In the National Football League, major changes have come to the sidelines. Fans might have noticed after the offensive players head to the bench, they're all picking up tablets and quickly scrolling through them. According to The New York Times, the NFL partnered with Microsoft to bring the computer manufacturer's Surface Pro 3 tablet to the sidelines for players to scroll through photographs of the last play or drive.

The technology move is groundbreaking for the NFL. It's also a great way for technology to improve the game and more efficient method. In the past, photos of the previous plays were printed off and handed to quarterbacks and wide receivers to see what went right or wrong with the play.

However, now they're able to avoid massive playbooks and carry around tablets that allow only photographs of plays and digital playbook strategies to be viewed, The Wall Street Journal reported. There is some concern about the battery life, durability and user-friendly aspects of the tablets with the NFL players.

"The old playbooks were as big as a family bible, and you had to carry them around, so these new ones are great," said Tony Bergstrom, an offensive lineman for the Oakland Raiders, according to the Journal. "But it does get scary when you see 2 percent [battery life]."

Tablets used for team meetings
When NFL players are not on the field running practice drills or playing in an actual game, they spend countless hours in conference rooms going over team meetings. According to the Journal, while players might spend their entire day at the training or practice facility, only around two hours are used for on-the-field drills, but the rest is used for meetings. However, some of the problem is with keeping these tablets charged all day, Yahoo Sports reported.

At these meetings, everyone has a tablet and can go over plays and strategies. Some coaches are still having trouble adapting the new technology, which could change after the technology's initial year in the league.

"Coaches don't like the tablets; some of the older players don't, either," said Chris Borland, a rookie linebacker for the San Francisco 49ers, the source reported. "They are creatures of habit. These are guys are used to using chalkboards."

Durability is essential
With the adoption of tablets in the NFL, it's likely other sports organizations could soon follow. More importantly, National College Athletic Association Football and even high school football could use tablets on the sidelines to improve play calling.

The worry is if the tablets will break if they are dropped or water is spilled on them.

"We needed to make sure this can withstand the rigors of the NFL.," said John Haley, manager of a development lab for Microsoft, the Times reported. "We tried to find a balance between weight, durability and utility."
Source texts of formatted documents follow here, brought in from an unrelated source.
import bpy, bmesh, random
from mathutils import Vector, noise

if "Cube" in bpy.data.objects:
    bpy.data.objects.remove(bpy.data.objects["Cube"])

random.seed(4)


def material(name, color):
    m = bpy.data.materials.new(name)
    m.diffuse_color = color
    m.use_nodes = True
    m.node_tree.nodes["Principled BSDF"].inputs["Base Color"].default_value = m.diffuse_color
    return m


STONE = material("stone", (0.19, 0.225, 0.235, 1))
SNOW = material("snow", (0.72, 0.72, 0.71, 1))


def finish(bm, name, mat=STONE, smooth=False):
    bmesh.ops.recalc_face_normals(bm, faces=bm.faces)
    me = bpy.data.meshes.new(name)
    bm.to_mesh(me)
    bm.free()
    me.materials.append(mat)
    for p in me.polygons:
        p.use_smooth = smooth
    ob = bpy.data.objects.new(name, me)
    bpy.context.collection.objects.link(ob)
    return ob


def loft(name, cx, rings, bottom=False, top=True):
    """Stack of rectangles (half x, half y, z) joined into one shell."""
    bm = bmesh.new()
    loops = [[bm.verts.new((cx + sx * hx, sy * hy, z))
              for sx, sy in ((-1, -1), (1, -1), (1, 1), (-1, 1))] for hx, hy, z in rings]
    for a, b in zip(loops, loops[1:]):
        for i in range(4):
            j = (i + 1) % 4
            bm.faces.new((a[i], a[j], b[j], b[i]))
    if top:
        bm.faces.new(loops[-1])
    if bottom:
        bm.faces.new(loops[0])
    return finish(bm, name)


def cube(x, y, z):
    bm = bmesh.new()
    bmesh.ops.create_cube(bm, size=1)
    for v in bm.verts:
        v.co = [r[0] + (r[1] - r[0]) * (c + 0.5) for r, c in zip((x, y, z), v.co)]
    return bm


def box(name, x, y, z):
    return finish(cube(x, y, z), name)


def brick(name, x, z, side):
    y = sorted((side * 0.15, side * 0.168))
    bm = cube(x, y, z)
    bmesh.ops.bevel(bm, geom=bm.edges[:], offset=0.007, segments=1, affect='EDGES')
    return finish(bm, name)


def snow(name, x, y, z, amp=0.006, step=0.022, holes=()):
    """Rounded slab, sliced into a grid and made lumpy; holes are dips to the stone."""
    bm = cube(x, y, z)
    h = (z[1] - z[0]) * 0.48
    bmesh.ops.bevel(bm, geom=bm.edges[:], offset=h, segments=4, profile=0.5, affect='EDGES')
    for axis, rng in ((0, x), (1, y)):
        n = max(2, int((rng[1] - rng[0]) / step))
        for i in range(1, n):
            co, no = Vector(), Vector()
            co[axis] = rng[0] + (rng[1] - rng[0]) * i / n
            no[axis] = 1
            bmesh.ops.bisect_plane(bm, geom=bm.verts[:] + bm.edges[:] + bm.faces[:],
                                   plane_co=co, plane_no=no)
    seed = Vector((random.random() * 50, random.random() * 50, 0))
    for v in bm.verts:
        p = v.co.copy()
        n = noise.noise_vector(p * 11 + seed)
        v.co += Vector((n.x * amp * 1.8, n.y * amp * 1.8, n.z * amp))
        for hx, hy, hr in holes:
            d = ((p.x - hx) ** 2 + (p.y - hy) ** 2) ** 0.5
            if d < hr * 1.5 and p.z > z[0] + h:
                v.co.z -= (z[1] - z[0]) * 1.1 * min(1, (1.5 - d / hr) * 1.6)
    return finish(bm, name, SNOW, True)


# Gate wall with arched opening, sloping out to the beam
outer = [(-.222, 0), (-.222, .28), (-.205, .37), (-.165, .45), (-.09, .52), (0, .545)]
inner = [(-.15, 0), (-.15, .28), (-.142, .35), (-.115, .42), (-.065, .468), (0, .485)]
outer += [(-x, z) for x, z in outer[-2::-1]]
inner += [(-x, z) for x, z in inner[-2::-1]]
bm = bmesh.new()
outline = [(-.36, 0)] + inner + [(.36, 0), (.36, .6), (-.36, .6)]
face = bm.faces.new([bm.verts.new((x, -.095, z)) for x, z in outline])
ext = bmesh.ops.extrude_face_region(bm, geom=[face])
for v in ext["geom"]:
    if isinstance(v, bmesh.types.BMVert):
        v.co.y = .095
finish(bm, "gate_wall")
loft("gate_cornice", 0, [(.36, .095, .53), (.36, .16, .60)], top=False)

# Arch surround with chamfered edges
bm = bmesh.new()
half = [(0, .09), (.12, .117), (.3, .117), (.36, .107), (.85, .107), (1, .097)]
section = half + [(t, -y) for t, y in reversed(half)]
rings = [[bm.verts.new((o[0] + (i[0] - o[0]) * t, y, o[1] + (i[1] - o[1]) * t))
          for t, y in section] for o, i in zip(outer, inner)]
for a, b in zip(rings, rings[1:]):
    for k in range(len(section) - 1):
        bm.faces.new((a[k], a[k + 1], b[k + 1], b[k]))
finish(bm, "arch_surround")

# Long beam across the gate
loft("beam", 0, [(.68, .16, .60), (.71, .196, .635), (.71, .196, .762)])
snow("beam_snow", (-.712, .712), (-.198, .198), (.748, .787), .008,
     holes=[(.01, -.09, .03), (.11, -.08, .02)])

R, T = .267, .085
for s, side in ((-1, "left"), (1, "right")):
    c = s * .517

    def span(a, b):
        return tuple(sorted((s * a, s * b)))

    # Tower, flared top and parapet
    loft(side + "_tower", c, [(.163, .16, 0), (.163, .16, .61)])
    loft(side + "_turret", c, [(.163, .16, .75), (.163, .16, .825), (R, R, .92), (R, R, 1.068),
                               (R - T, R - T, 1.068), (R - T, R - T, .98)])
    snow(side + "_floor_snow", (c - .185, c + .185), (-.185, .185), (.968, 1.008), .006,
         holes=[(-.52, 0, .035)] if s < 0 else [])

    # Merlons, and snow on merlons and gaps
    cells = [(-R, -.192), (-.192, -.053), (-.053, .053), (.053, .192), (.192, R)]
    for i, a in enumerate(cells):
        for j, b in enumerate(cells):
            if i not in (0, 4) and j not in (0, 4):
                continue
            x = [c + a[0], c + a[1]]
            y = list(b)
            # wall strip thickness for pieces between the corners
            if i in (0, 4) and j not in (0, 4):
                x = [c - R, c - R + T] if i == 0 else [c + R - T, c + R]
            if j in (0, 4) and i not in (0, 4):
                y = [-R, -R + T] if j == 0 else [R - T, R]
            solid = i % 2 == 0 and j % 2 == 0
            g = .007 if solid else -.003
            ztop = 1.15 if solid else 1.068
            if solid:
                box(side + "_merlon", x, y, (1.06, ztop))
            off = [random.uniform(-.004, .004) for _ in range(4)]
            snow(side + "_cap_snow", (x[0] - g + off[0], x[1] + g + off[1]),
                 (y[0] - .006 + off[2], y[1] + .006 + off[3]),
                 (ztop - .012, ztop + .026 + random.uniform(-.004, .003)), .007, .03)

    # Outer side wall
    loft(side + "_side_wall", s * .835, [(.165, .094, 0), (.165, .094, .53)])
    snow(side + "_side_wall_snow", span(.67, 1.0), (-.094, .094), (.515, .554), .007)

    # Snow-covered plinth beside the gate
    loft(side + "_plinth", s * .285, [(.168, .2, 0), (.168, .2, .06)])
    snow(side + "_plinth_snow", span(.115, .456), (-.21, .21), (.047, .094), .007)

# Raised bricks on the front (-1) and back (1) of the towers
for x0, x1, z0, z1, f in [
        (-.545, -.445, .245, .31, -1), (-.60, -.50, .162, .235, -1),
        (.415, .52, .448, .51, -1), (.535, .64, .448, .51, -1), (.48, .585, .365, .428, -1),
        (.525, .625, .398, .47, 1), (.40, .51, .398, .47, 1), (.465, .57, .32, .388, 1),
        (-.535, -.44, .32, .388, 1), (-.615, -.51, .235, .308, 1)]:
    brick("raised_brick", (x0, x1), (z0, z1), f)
So far, the tablets have worked without any major malfunctions, which could drive more schools and colleges to implement tablets. While these devices are great for the sidelines, schools should invest in personal insurance to make sure electronics are covered if they are ever broken on the sidelines, lost or stolen from a player.